After the dogs were revived firefighters turned the dogs over to their owners with the advice of seeking veterinary care immediately.  The family did not have adequate financial resources to obtain the needed vet care and days lingered as the pets conditions deteriorated.  Fire Investigators were working with the family on a cause of the fire and witnessed what was occurring.  

The Investigators contacted the Department's Public Information Office and a joint effort was undertaken to find a vet that could provide care to the dogs that were suffering from small burns and smoke inhalation.  By the time appropriate care was located it was too late for one of the dogs that died at the vets office.  The other dog has survived.  If vet care had been initiated earlier there is the real possibility that both family pets would have survived.

The Prince George's County Fire/EMS Department and the SPCA of Anne Arundel County worked together and with support from the Prince George's County Animal Management Division to create the "PGFD and SPCA Sparky Fire Fund."  This fund will allow a family pet in similar circumstances to the Bowie incident to be taken to select 24-hour veterinarians and receive immediate care.  Payment would made through this fund which will be managed by the SPCA.

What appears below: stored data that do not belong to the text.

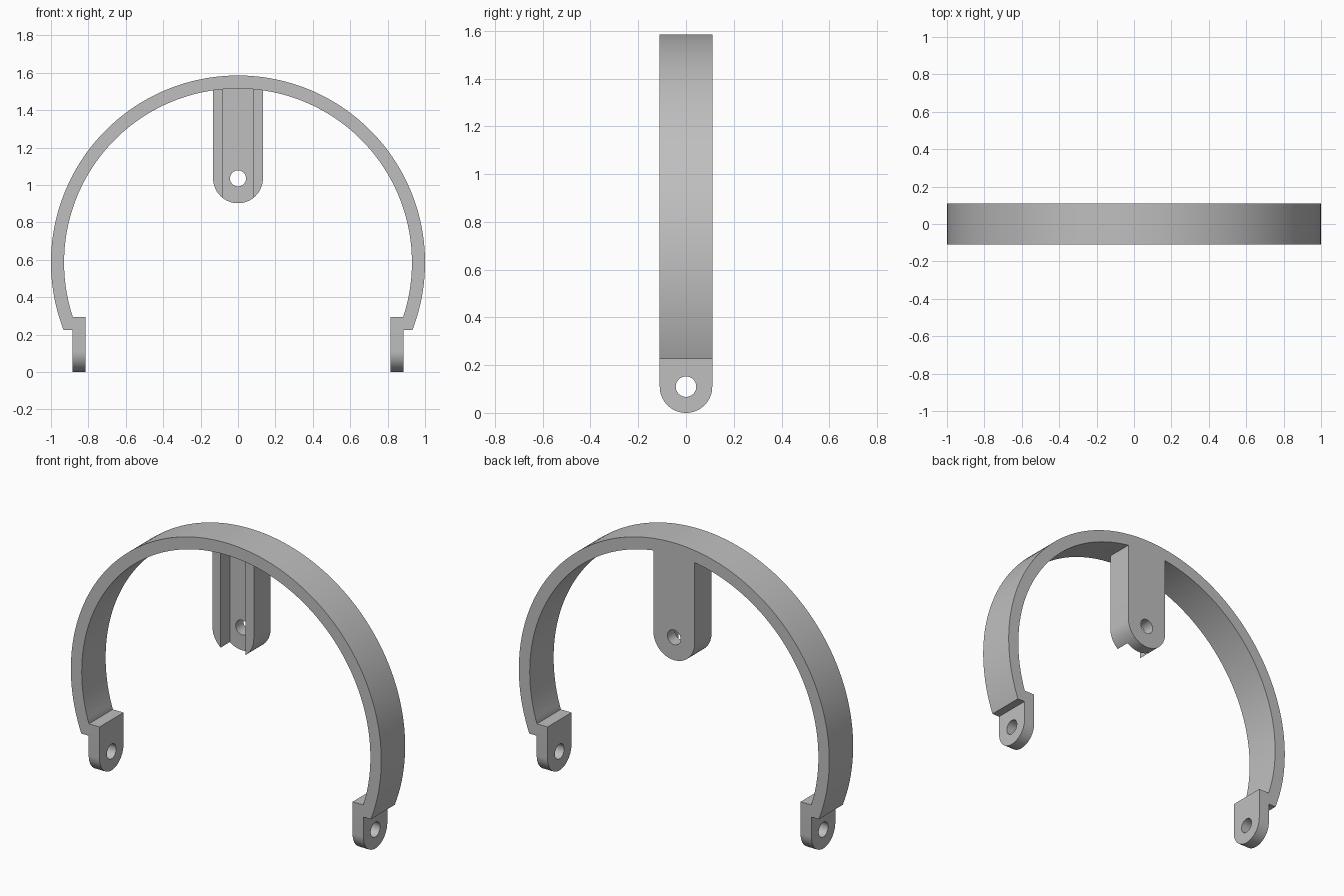
import bpy
import bmesh
from math import sin, cos, asin, acos, sqrt, pi, radians

cube = bpy.data.objects.get("Cube")
if cube:
    bpy.data.objects.remove(cube, do_unlink=True)

# Main dimensions
HALF_DEPTH = 0.11
ARCH_Z, R_OUT, R_IN = 0.585, 1.0, 0.93
ARCH_END, LUG_TOP = 0.225, 0.295
LUG_IN, LUG_OUT = 0.815, 0.885
TAB_R, TAB_Z, TAB_FRONT = 0.133, 1.035, -0.045
CHANNEL_HALF, CHANNEL_BACK = 0.08, 0.04
HOLE_R = 0.043

grey = bpy.data.materials.new("plain_grey")
grey.use_nodes = True
colour = (0.52, 0.52, 0.52, 1)
grey.diffuse_color = colour
grey.node_tree.nodes["Principled BSDF"].inputs["Base Color"].default_value = colour


def arc(cx, cy, r, start, end, steps):
    """Points along an arc, both ends included."""
    angles = [start + (end - start) * i / steps for i in range(steps + 1)]
    return [(cx + r * cos(a), cy + r * sin(a)) for a in angles]


def circle(cx, cy, r, steps=40):
    return arc(cx, cy, r, 0, 2 * pi, steps)[:-1]


def extrude(name, loops, d0, d1, place):
    """Solid from an outline (plus hole loops), swept from d0 to d1."""
    bm = bmesh.new()
    other, edges = {}, []
    for loop in loops:
        near = [bm.verts.new(place(u, v, d0)) for u, v in loop]
        for vert, (u, v) in zip(near, loop):
            other[vert] = bm.verts.new(place(u, v, d1))
        for a, b in zip(near, near[1:] + near[:1]):
            edges.append(bm.edges.new((a, b)))
    bmesh.ops.triangle_fill(bm, use_beauty=True, edges=edges)
    for face in list(bm.faces):
        bm.faces.new([other[v] for v in reversed(face.verts)])
    for e in edges:
        a, b = e.verts
        bm.faces.new((a, b, other[b], other[a]))
    bmesh.ops.recalc_face_normals(bm, faces=bm.faces[:])
    mesh = bpy.data.meshes.new(name)
    bm.to_mesh(mesh)
    bm.free()
    mesh.materials.append(grey)
    obj = bpy.data.objects.new(name, mesh)
    bpy.context.collection.objects.link(obj)
    return obj


def activate(obj):
    bpy.ops.object.select_all(action='DESELECT')
    obj.select_set(True)
    bpy.context.view_layer.objects.active = obj


def along_y(u, v, d):
    return (u, d, v)


def along_x(u, v, d):
    return (d, u, v)


# Arch band with stepped ends
a_out = asin((ARCH_END - ARCH_Z) / R_OUT)
a_in = asin((LUG_TOP - ARCH_Z) / R_IN)
band = arc(0, ARCH_Z, R_OUT, a_out, pi - a_out, 120)
band += [(-LUG_OUT, ARCH_END)]
band += arc(0, ARCH_Z, R_IN, pi - a_in, a_in, 120)
band += [(LUG_OUT, ARCH_END)]
parts = [extrude("arch_band", [band], -HALF_DEPTH, HALF_DEPTH, along_y)]

# Pierced lugs at the two ends
lug = arc(0, HALF_DEPTH, HALF_DEPTH, pi, 2 * pi, 32)
lug += [(HALF_DEPTH, LUG_TOP), (-HALF_DEPTH, LUG_TOP)]
lug_hole = circle(0, HALF_DEPTH, HOLE_R)
for side, label in ((1, "left"), (-1, "right")):
    parts.append(extrude(label + "_lug", [lug, lug_hole],
                         side * LUG_IN, side * LUG_OUT, along_x))

# Hanging tab, its top following the inside of the arch
a_tab = acos(TAB_R / R_IN)
outline = arc(0, TAB_Z, TAB_R, pi, 2 * pi, 36)
outline += arc(0, ARCH_Z, R_IN, a_tab, pi - a_tab, 12)
tab = extrude("hanging_tab", [outline, circle(0, TAB_Z, HOLE_R)],
              TAB_FRONT, HALF_DEPTH, along_y)
parts.append(tab)

# Channel cut down the front of the tab
slot = [(-CHANNEL_HALF, 0.8), (CHANNEL_HALF, 0.8),
        (CHANNEL_HALF, 1.7), (-CHANNEL_HALF, 1.7)]
cutter = extrude("channel_cutter", [slot], -0.3, CHANNEL_BACK, along_y)
cutter.hide_render = True
cut = tab.modifiers.new("channel", 'BOOLEAN')
cut.operation = 'DIFFERENCE'
cut.solver = 'EXACT'
cut.object = cutter
activate(tab)
bpy.ops.object.modifier_apply(modifier=cut.name)
bpy.data.objects.remove(cutter, do_unlink=True)

# Smooth curves, crisp edges
for part in parts:
    activate(part)
    bpy.ops.object.shade_smooth_by_angle(angle=radians(30))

Now, while battling a fire and a pet is found to be suffering from injury or smoke inhalation and the family does not have the financial means or is not available to care for the pet themselves, authorization will be given to have the pet taken to one of the selected 24-hour vets to have treatment initiated.  The "PGFD SPCA Sparky Fire Fund" will ensure care is initiated and payment guaranteed to the vet.

We need your support.  Our goal is to meet the expenses of pet owners who find themselves in situations similar to that of Mylo’s and Otis’ owner.  Your generous donations will provide immediate veterinary care for pets affected by house fires in Prince George’s County.      

Donations may be made on-line by clicking here.  Please be sure to indicate that your donation is for the PGFD SPCA Sparky Fire Fund.   

Donations may also be sent by mail and should be sent to:   

SPCA of Anne Arundel County
PGFD & SPCA Sparky Fire Fund   
1815 Bay Ridge Avenue
Annapolis, MD 21403

The following images were captured on the day Mylo and Otis were rescued and revived by firefighters.  Images are courtesy of Mark E. Brady, PGFD PIO.

This is the dog that did not survive.